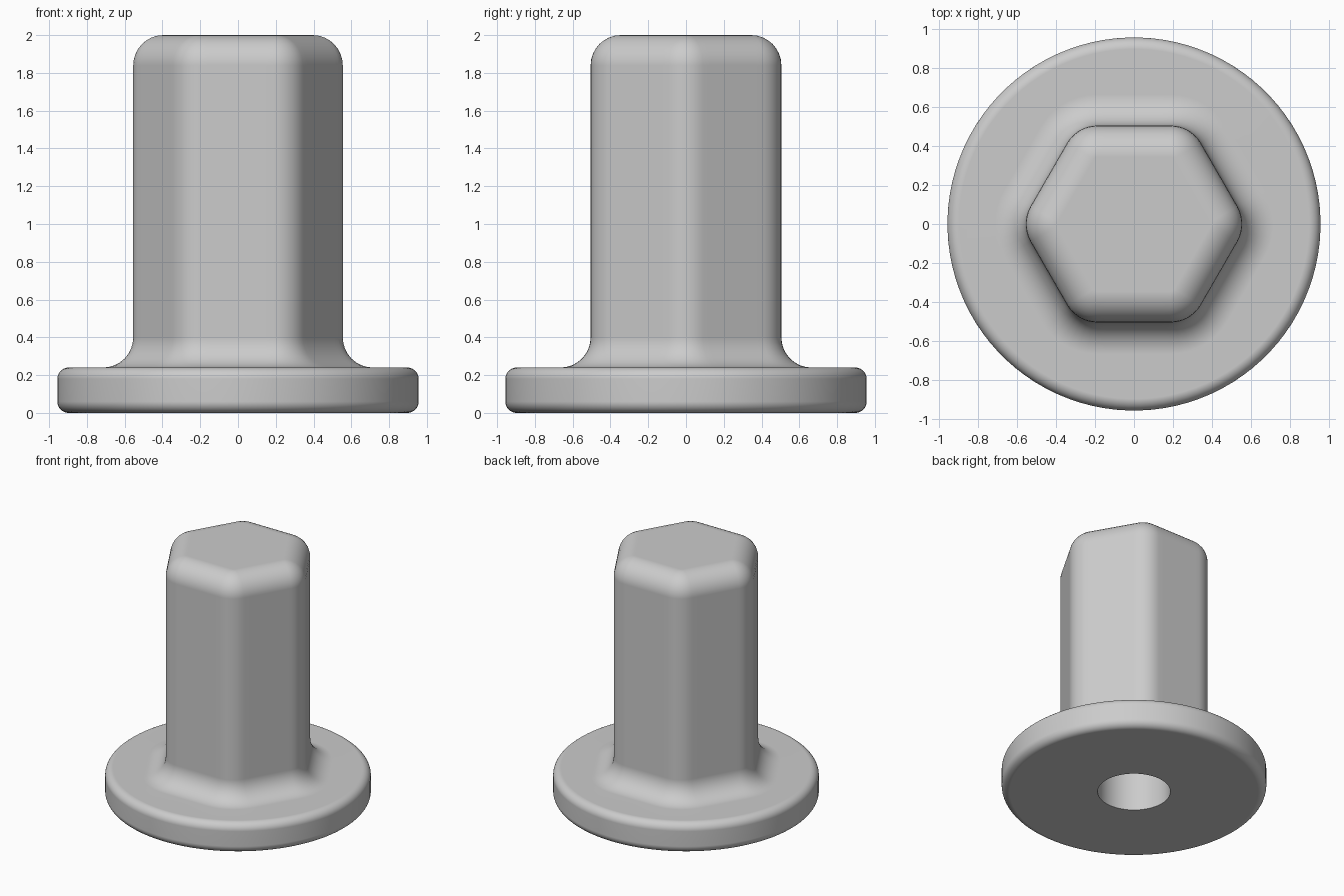
import bpy
import bmesh
from math import sin, cos, pi, radians

cube = bpy.data.objects.get("Cube")
if cube:
    bpy.data.objects.remove(cube, do_unlink=True)

ARC, FLAT = 8, 8                  # points per hexagon corner and per side
COUNT = 6 * (ARC + FLAT)
CORE, CORNER = 0.325, 0.18        # core hexagon apothem, corner radius
FLANGE, THICK, EDGE = 0.957, 0.24, 0.06
HEIGHT, FILLET, STEPS = 2.0, 0.16, 8
BORE, BORE_DEPTH = 0.263, 1.5


def hex_ring(offset, z):
    """Hexagon with rounded corners, grown or shrunk by an offset."""
    corners = []
    for c in range(6):
        a = c * pi / 3
        cx, cy = CORE / cos(pi / 6) * cos(a), CORE / cos(pi / 6) * sin(a)
        r = CORNER + offset
        corners.append([(cx + r * cos(t), cy + r * sin(t)) for t in
                        (a + pi / 3 * (i / (ARC - 1) - 0.5) for i in range(ARC))])
    points = []
    for c, arc in enumerate(corners):
        points += arc
        (x0, y0), (x1, y1) = arc[-1], corners[(c + 1) % 6][0]
        for i in range(1, FLAT + 1):
            f = i / (FLAT + 1)
            points.append((x0 + (x1 - x0) * f, y0 + (y1 - y0) * f))
    return [(x, y, z) for x, y in points]


def circle_ring(radius, z):
    angles = [2 * pi * (i - (ARC - 1) / 2) / COUNT for i in range(COUNT)]
    return [(radius * cos(a), radius * sin(a), z) for a in angles]


quarter = [i / STEPS * pi / 2 for i in range(STEPS + 1)]
rings = []
# rounded top of the hexagonal shank
rings += [hex_ring(FILLET * (sin(t) - 1), HEIGHT - FILLET * (1 - cos(t))) for t in quarter]
# concave fillet onto the flange
rings += [hex_ring(FILLET * (1 - cos(t)), THICK + FILLET * (1 - sin(t))) for t in quarter]
# rounded flange rim
rings += [circle_ring(FLANGE - EDGE * (1 - sin(t)), THICK - EDGE * (1 - cos(t))) for t in quarter]
rings += [circle_ring(FLANGE - EDGE * (1 - cos(t)), EDGE * (1 - sin(t))) for t in quarter]
# blind bore from below
rings += [circle_ring(BORE, 0), circle_ring(BORE, BORE_DEPTH)]

bm = bmesh.new()
loops = [[bm.verts.new(p) for p in ring] for ring in rings]
for upper, lower in zip(loops, loops[1:]):
    for i in range(COUNT):
        j = (i + 1) % COUNT
        bm.faces.new((upper[i], lower[i], lower[j], upper[j]))
bm.faces.new(loops[0])
bm.faces.new(list(reversed(loops[-1])))
bmesh.ops.recalc_face_normals(bm, faces=bm.faces)

mesh = bpy.data.meshes.new("flanged_hex_plug")
bm.to_mesh(mesh)
bm.free()
plug = bpy.data.objects.new("flanged_hex_plug", mesh)
bpy.context.collection.objects.link(plug)

# plain grey
grey = bpy.data.materials.new("light_grey")
grey.use_nodes = True
colour = (0.6, 0.6, 0.6, 1)
grey.diffuse_color = colour
grey.node_tree.nodes["Principled BSDF"].inputs["Base Color"].default_value = colour
mesh.materials.append(grey)

# smooth fillets, flat planes
bpy.ops.object.select_all(action="DESELECT")
plug.select_set(True)
bpy.context.view_layer.objects.active = plug
bpy.ops.object.shade_smooth_by_angle(angle=radians(35))
weighted = plug.modifiers.new("weighted_normals", "WEIGHTED_NORMAL")
weighted.keep_sharp = True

- _TASK GOAL_
Copy all lines from the material that include "range".

- _ANSWER_
    for c in range(6):
                        (a + pi / 3 * (i / (ARC - 1) - 0.5) for i in range(ARC))])
        for i in range(1, FLAT + 1):
    angles = [2 * pi * (i - (ARC - 1) / 2) / COUNT for i in range(COUNT)]
quarter = [i / STEPS * pi / 2 for i in range(STEPS + 1)]
    for i in range(COUNT):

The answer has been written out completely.